## WORK INSTRUCTION
Repeat the listing below exactly.

----- RECORDS SHOWN -----

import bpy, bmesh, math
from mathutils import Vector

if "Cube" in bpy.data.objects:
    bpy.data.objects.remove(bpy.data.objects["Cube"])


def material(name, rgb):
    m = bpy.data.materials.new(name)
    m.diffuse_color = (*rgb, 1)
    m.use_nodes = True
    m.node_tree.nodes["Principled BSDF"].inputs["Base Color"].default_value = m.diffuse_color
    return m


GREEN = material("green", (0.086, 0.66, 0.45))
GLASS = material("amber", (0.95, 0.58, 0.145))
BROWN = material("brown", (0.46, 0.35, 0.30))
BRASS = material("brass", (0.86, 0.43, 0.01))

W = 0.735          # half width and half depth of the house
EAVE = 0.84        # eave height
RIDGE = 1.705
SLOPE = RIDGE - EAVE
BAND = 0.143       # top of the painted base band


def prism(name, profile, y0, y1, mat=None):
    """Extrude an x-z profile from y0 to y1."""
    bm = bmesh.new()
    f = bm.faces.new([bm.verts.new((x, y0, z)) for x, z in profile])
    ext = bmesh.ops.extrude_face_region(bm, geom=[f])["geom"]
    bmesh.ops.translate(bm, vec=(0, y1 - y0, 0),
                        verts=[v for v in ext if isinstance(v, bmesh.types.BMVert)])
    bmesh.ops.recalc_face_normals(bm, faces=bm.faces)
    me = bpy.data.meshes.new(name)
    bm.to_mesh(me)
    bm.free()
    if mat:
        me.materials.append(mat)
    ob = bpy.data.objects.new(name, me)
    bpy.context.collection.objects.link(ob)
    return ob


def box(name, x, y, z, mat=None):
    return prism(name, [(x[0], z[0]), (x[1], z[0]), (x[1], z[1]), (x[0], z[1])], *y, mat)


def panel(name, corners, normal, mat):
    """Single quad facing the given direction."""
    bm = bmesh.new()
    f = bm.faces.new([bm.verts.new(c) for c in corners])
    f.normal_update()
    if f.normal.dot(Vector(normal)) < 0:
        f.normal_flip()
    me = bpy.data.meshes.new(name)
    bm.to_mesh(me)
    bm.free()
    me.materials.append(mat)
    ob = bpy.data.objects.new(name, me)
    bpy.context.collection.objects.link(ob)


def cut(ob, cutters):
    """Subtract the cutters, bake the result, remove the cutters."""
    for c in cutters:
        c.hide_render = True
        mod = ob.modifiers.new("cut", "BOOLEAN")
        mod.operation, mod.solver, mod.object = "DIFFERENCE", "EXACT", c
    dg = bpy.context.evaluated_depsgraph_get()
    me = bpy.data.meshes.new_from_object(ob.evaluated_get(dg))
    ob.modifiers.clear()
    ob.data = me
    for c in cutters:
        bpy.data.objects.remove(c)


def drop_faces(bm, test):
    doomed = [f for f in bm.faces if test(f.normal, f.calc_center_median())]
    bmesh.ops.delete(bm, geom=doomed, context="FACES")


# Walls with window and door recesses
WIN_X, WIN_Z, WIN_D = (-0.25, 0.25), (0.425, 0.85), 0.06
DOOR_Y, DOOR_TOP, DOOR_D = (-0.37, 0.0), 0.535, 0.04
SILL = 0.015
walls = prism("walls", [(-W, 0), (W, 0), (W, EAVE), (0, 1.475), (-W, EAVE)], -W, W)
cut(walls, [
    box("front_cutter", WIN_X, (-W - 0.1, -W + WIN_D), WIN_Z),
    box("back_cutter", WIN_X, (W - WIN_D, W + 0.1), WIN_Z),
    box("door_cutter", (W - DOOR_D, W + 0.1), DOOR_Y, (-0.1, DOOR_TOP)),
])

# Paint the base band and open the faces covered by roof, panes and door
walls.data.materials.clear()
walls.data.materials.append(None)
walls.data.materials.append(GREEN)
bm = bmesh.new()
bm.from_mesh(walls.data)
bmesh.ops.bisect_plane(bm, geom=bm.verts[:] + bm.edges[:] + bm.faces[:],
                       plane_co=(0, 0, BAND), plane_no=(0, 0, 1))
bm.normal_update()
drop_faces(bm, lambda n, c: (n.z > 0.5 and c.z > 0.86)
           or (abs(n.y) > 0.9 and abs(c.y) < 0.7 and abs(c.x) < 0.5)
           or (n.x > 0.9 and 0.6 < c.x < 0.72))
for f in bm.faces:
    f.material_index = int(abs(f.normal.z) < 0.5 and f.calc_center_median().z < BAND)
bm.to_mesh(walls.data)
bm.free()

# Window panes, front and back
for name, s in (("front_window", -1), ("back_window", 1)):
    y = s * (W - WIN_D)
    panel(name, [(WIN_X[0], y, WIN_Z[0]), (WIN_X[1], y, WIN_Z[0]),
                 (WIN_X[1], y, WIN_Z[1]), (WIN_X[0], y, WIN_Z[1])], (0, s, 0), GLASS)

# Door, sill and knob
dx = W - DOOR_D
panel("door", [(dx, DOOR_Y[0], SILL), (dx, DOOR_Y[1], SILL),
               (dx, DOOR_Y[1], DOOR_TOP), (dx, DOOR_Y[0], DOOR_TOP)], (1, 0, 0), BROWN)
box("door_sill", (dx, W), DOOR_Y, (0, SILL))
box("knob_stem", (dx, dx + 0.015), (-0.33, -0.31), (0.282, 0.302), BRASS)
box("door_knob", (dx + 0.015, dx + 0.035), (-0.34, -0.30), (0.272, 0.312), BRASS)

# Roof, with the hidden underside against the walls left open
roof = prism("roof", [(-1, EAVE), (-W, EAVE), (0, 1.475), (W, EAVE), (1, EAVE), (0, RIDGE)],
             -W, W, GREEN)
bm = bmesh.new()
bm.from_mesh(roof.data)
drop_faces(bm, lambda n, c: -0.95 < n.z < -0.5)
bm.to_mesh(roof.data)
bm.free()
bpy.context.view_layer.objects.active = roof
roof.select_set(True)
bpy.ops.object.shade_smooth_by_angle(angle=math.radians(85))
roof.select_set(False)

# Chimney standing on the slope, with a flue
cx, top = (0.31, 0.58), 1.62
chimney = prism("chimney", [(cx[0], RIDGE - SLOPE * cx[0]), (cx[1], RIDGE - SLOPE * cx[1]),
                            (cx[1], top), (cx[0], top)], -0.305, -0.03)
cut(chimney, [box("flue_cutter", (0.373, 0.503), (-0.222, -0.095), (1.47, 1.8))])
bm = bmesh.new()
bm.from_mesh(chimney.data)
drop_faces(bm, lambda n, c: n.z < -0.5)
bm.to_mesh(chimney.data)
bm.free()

-----

## TASK ANSWER
import bpy, bmesh, math
from mathutils import Vector

if "Cube" in bpy.data.objects:
    bpy.data.objects.remove(bpy.data.objects["Cube"])


def material(name, rgb):
    m = bpy.data.materials.new(name)
    m.diffuse_color = (*rgb, 1)
    m.use_nodes = True
    m.node_tree.nodes["Principled BSDF"].inputs["Base Color"].default_value = m.diffuse_color
    return m


GREEN = material("green", (0.086, 0.66, 0.45))
GLASS = material("amber", (0.95, 0.58, 0.145))
BROWN = material("brown", (0.46, 0.35, 0.30))
BRASS = material("brass", (0.86, 0.43, 0.01))

W = 0.735          # half width and half depth of the house
EAVE = 0.84        # eave height
RIDGE = 1.705
SLOPE = RIDGE - EAVE
BAND = 0.143       # top of the painted base band


def prism(name, profile, y0, y1, mat=None):
    """Extrude an x-z profile from y0 to y1."""
    bm = bmesh.new()
    f = bm.faces.new([bm.verts.new((x, y0, z)) for x, z in profile])
    ext = bmesh.ops.extrude_face_region(bm, geom=[f])["geom"]
    bmesh.ops.translate(bm, vec=(0, y1 - y0, 0),
                        verts=[v for v in ext if isinstance(v, bmesh.types.BMVert)])
    bmesh.ops.recalc_face_normals(bm, faces=bm.faces)
    me = bpy.data.meshes.new(name)
    bm.to_mesh(me)
    bm.free()
    if mat:
        me.materials.append(mat)
    ob = bpy.data.objects.new(name, me)
    bpy.context.collection.objects.link(ob)
    return ob


def box(name, x, y, z, mat=None):
    return prism(name, [(x[0], z[0]), (x[1], z[0]), (x[1], z[1]), (x[0], z[1])], *y, mat)


def panel(name, corners, normal, mat):
    """Single quad facing the given direction."""
    bm = bmesh.new()
    f = bm.faces.new([bm.verts.new(c) for c in corners])
    f.normal_update()
    if f.normal.dot(Vector(normal)) < 0:
        f.normal_flip()
    me = bpy.data.meshes.new(name)
    bm.to_mesh(me)
    bm.free()
    me.materials.append(mat)
    ob = bpy.data.objects.new(name, me)
    bpy.context.collection.objects.link(ob)


def cut(ob, cutters):
    """Subtract the cutters, bake the result, remove the cutters."""
    for c in cutters:
        c.hide_render = True
        mod = ob.modifiers.new("cut", "BOOLEAN")
        mod.operation, mod.solver, mod.object = "DIFFERENCE", "EXACT", c
    dg = bpy.context.evaluated_depsgraph_get()
    me = bpy.data.meshes.new_from_object(ob.evaluated_get(dg))
    ob.modifiers.clear()
    ob.data = me
    for c in cutters:
        bpy.data.objects.remove(c)


def drop_faces(bm, test):
    doomed = [f for f in bm.faces if test(f.normal, f.calc_center_median())]
    bmesh.ops.delete(bm, geom=doomed, context="FACES")


# Walls with window and door recesses
WIN_X, WIN_Z, WIN_D = (-0.25, 0.25), (0.425, 0.85), 0.06
DOOR_Y, DOOR_TOP, DOOR_D = (-0.37, 0.0), 0.535, 0.04
SILL = 0.015
walls = prism("walls", [(-W, 0), (W, 0), (W, EAVE), (0, 1.475), (-W, EAVE)], -W, W)
cut(walls, [
    box("front_cutter", WIN_X, (-W - 0.1, -W + WIN_D), WIN_Z),
    box("back_cutter", WIN_X, (W - WIN_D, W + 0.1), WIN_Z),
    box("door_cutter", (W - DOOR_D, W + 0.1), DOOR_Y, (-0.1, DOOR_TOP)),
])

# Paint the base band and open the faces covered by roof, panes and door
walls.data.materials.clear()
walls.data.materials.append(None)
walls.data.materials.append(GREEN)
bm = bmesh.new()
bm.from_mesh(walls.data)
bmesh.ops.bisect_plane(bm, geom=bm.verts[:] + bm.edges[:] + bm.faces[:],
                       plane_co=(0, 0, BAND), plane_no=(0, 0, 1))
bm.normal_update()
drop_faces(bm, lambda n, c: (n.z > 0.5 and c.z > 0.86)
           or (abs(n.y) > 0.9 and abs(c.y) < 0.7 and abs(c.x) < 0.5)
           or (n.x > 0.9 and 0.6 < c.x < 0.72))
for f in bm.faces:
    f.material_index = int(abs(f.normal.z) < 0.5 and f.calc_center_median().z < BAND)
bm.to_mesh(walls.data)
bm.free()

# Window panes, front and back
for name, s in (("front_window", -1), ("back_window", 1)):
    y = s * (W - WIN_D)
    panel(name, [(WIN_X[0], y, WIN_Z[0]), (WIN_X[1], y, WIN_Z[0]),
                 (WIN_X[1], y, WIN_Z[1]), (WIN_X[0], y, WIN_Z[1])], (0, s, 0), GLASS)

# Door, sill and knob
dx = W - DOOR_D
panel("door", [(dx, DOOR_Y[0], SILL), (dx, DOOR_Y[1], SILL),
               (dx, DOOR_Y[1], DOOR_TOP), (dx, DOOR_Y[0], DOOR_TOP)], (1, 0, 0), BROWN)
box("door_sill", (dx, W), DOOR_Y, (0, SILL))
box("knob_stem", (dx, dx + 0.015), (-0.33, -0.31), (0.282, 0.302), BRASS)
box("door_knob", (dx + 0.015, dx + 0.035), (-0.34, -0.30), (0.272, 0.312), BRASS)

# Roof, with the hidden underside against the walls left open
roof = prism("roof", [(-1, EAVE), (-W, EAVE), (0, 1.475), (W, EAVE), (1, EAVE), (0, RIDGE)],
             -W, W, GREEN)
bm = bmesh.new()
bm.from_mesh(roof.data)
drop_faces(bm, lambda n, c: -0.95 < n.z < -0.5)
bm.to_mesh(roof.data)
bm.free()
bpy.context.view_layer.objects.active = roof
roof.select_set(True)
bpy.ops.object.shade_smooth_by_angle(angle=math.radians(85))
roof.select_set(False)

# Chimney standing on the slope, with a flue
cx, top = (0.31, 0.58), 1.62
chimney = prism("chimney", [(cx[0], RIDGE - SLOPE * cx[0]), (cx[1], RIDGE - SLOPE * cx[1]),
                            (cx[1], top), (cx[0], top)], -0.305, -0.03)
cut(chimney, [box("flue_cutter", (0.373, 0.503), (-0.222, -0.095), (1.47, 1.8))])
bm = bmesh.new()
bm.from_mesh(chimney.data)
drop_faces(bm, lambda n, c: n.z < -0.5)
bm.to_mesh(chimney.data)
bm.free()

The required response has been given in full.